*WHAT THE TASK ASKS*
Nothing outside the range below should be printed. Output exactly the lines from the line with "(.07, -.31, 1.46)]" to the line with "pleats = []", both included.

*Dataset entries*

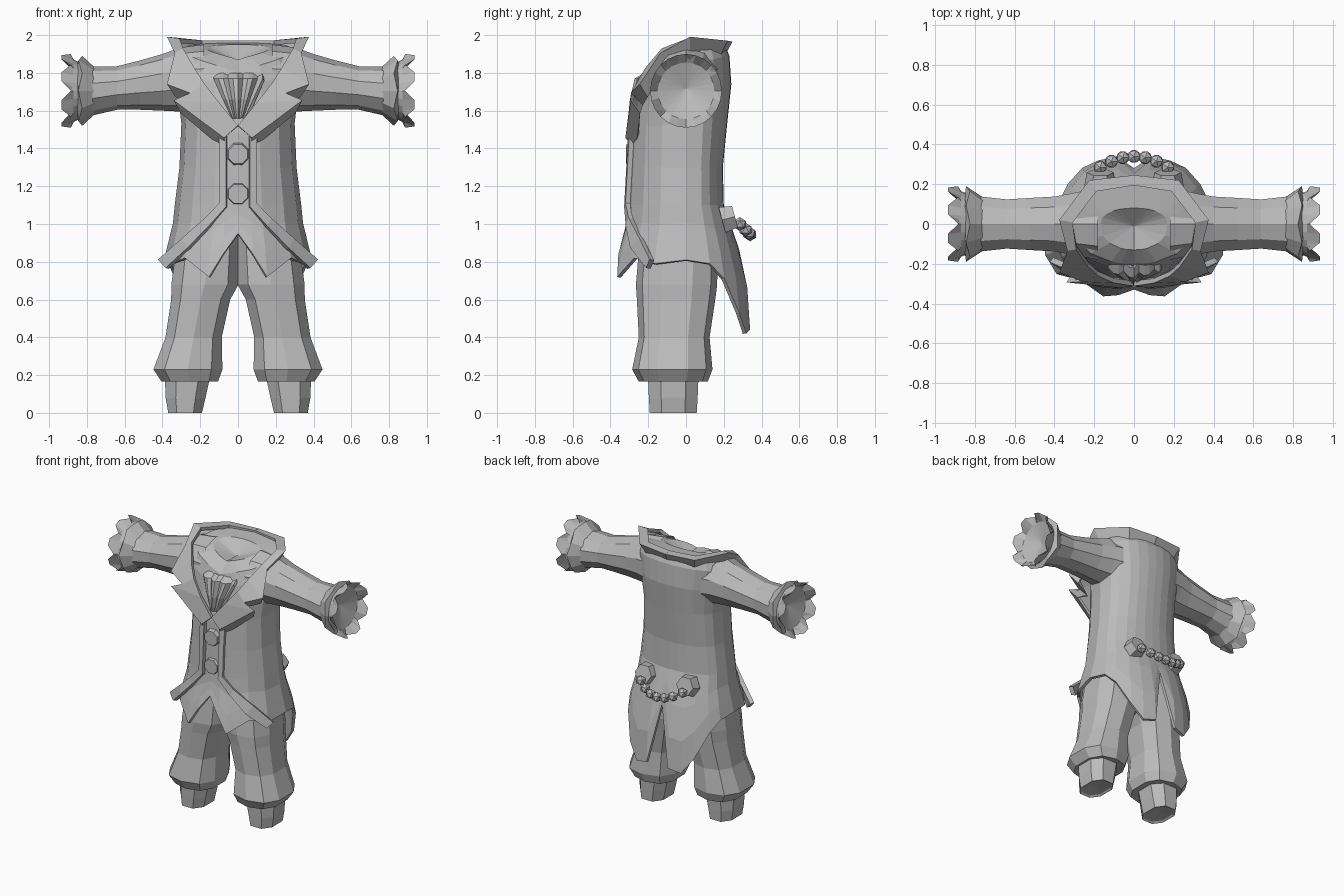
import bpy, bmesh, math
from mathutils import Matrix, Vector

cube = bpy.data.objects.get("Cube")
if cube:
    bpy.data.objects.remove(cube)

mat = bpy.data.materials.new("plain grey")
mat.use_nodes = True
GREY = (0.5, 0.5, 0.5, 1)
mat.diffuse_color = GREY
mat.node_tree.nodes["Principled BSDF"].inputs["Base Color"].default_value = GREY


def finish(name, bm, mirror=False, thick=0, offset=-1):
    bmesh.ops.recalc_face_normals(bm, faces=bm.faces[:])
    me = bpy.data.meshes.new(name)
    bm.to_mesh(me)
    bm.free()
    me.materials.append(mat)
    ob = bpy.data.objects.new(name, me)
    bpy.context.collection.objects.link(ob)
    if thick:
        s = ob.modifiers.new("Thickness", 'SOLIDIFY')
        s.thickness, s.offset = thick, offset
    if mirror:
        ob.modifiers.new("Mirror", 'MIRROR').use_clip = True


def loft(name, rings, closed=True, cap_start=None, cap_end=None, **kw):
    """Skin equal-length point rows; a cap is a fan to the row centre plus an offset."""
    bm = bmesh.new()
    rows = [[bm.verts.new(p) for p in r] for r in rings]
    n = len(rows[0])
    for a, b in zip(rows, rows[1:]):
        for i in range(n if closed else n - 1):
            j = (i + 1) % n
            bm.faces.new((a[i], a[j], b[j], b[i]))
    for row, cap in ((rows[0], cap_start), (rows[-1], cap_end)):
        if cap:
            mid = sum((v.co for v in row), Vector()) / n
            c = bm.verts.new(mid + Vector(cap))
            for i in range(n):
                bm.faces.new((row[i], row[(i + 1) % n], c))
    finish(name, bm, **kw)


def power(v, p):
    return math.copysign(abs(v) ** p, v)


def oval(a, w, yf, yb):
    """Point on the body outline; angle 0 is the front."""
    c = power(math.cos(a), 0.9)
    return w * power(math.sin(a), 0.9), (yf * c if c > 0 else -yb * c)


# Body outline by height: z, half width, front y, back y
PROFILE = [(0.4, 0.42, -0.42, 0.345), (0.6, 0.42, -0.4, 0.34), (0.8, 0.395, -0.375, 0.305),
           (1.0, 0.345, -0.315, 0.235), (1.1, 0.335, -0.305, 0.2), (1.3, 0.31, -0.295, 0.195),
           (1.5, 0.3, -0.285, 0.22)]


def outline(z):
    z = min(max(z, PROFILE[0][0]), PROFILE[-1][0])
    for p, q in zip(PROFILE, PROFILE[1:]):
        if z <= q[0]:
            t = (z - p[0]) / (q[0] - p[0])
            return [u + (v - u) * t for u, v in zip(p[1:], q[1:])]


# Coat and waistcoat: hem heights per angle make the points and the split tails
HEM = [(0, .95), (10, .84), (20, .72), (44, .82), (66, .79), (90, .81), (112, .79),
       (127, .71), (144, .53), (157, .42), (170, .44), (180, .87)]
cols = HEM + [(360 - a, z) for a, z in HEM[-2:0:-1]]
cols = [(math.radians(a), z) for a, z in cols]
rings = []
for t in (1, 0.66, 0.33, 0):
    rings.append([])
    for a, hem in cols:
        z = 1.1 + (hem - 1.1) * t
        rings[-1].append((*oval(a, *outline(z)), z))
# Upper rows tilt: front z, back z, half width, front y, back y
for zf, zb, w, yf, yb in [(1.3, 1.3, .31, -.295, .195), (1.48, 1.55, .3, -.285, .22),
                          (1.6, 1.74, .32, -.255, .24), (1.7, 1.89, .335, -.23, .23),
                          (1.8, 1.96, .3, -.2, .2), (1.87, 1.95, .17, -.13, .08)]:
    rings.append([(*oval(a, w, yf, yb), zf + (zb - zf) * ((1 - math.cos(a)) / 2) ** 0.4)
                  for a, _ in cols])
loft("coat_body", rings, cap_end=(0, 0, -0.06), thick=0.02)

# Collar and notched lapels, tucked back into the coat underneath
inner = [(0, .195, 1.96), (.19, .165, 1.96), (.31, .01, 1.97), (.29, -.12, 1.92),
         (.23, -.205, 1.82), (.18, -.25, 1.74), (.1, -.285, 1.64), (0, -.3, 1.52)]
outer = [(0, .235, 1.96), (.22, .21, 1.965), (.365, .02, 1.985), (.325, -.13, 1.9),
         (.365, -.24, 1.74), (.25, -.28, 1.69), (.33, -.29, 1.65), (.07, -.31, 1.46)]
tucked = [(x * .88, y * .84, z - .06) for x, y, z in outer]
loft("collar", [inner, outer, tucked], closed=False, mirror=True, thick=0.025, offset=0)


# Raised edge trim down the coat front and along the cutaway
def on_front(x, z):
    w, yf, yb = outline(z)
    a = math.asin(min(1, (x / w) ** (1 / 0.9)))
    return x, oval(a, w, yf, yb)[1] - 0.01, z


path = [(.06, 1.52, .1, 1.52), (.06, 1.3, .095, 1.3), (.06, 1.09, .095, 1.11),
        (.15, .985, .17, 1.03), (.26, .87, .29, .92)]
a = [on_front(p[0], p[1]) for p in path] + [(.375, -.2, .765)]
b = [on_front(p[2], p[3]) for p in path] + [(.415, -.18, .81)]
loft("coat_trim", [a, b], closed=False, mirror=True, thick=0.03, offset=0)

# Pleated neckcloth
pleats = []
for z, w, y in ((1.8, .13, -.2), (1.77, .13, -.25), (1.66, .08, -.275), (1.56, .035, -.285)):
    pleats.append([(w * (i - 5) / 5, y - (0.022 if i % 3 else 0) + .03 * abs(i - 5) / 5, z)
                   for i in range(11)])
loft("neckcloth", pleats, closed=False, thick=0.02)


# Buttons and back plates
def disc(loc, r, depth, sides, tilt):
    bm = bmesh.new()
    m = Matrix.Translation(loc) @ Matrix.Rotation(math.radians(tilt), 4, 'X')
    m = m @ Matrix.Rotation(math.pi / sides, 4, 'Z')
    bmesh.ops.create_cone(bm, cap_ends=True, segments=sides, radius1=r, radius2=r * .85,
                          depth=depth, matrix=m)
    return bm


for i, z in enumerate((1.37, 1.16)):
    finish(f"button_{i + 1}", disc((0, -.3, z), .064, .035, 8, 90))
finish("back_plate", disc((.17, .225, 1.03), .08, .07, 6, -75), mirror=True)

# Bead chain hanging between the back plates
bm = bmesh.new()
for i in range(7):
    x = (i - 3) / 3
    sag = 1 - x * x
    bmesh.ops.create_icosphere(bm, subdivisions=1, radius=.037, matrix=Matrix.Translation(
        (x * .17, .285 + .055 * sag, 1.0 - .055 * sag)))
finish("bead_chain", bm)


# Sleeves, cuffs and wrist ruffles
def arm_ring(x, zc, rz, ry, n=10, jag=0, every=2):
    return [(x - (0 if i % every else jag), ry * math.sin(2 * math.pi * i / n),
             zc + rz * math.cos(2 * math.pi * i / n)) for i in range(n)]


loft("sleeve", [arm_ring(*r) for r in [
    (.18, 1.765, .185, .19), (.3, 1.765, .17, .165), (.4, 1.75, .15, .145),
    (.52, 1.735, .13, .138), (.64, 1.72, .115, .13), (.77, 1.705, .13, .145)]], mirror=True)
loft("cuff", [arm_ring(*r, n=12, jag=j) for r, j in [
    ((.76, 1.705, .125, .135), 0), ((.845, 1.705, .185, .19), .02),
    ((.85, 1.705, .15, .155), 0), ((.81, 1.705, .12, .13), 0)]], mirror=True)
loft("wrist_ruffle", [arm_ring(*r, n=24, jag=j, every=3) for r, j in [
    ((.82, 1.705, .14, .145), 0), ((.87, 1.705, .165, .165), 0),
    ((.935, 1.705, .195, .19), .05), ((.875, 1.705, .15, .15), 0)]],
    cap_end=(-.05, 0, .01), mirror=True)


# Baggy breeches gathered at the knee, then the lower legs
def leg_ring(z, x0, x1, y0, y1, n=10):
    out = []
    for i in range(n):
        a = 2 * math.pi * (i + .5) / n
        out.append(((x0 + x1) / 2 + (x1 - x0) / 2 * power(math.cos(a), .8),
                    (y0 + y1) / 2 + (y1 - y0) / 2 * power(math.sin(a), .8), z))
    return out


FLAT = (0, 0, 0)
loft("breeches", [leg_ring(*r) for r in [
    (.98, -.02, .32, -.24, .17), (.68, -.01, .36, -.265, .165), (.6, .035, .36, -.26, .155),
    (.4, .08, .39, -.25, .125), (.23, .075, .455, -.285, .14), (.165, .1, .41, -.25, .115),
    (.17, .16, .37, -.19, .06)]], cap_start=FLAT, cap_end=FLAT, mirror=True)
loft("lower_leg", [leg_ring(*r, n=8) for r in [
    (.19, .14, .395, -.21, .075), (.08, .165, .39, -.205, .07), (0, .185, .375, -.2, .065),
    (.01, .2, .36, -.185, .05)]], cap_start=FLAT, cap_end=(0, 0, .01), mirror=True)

*FINISHED TASK*
         (.365, -.24, 1.74), (.25, -.28, 1.69), (.33, -.29, 1.65), (.07, -.31, 1.46)]
tucked = [(x * .88, y * .84, z - .06) for x, y, z in outer]
loft("collar", [inner, outer, tucked], closed=False, mirror=True, thick=0.025, offset=0)


# Raised edge trim down the coat front and along the cutaway
def on_front(x, z):
    w, yf, yb = outline(z)
    a = math.asin(min(1, (x / w) ** (1 / 0.9)))
    return x, oval(a, w, yf, yb)[1] - 0.01, z


path = [(.06, 1.52, .1, 1.52), (.06, 1.3, .095, 1.3), (.06, 1.09, .095, 1.11),
        (.15, .985, .17, 1.03), (.26, .87, .29, .92)]
a = [on_front(p[0], p[1]) for p in path] + [(.375, -.2, .765)]
b = [on_front(p[2], p[3]) for p in path] + [(.415, -.18, .81)]
loft("coat_trim", [a, b], closed=False, mirror=True, thick=0.03, offset=0)

# Pleated neckcloth
pleats = []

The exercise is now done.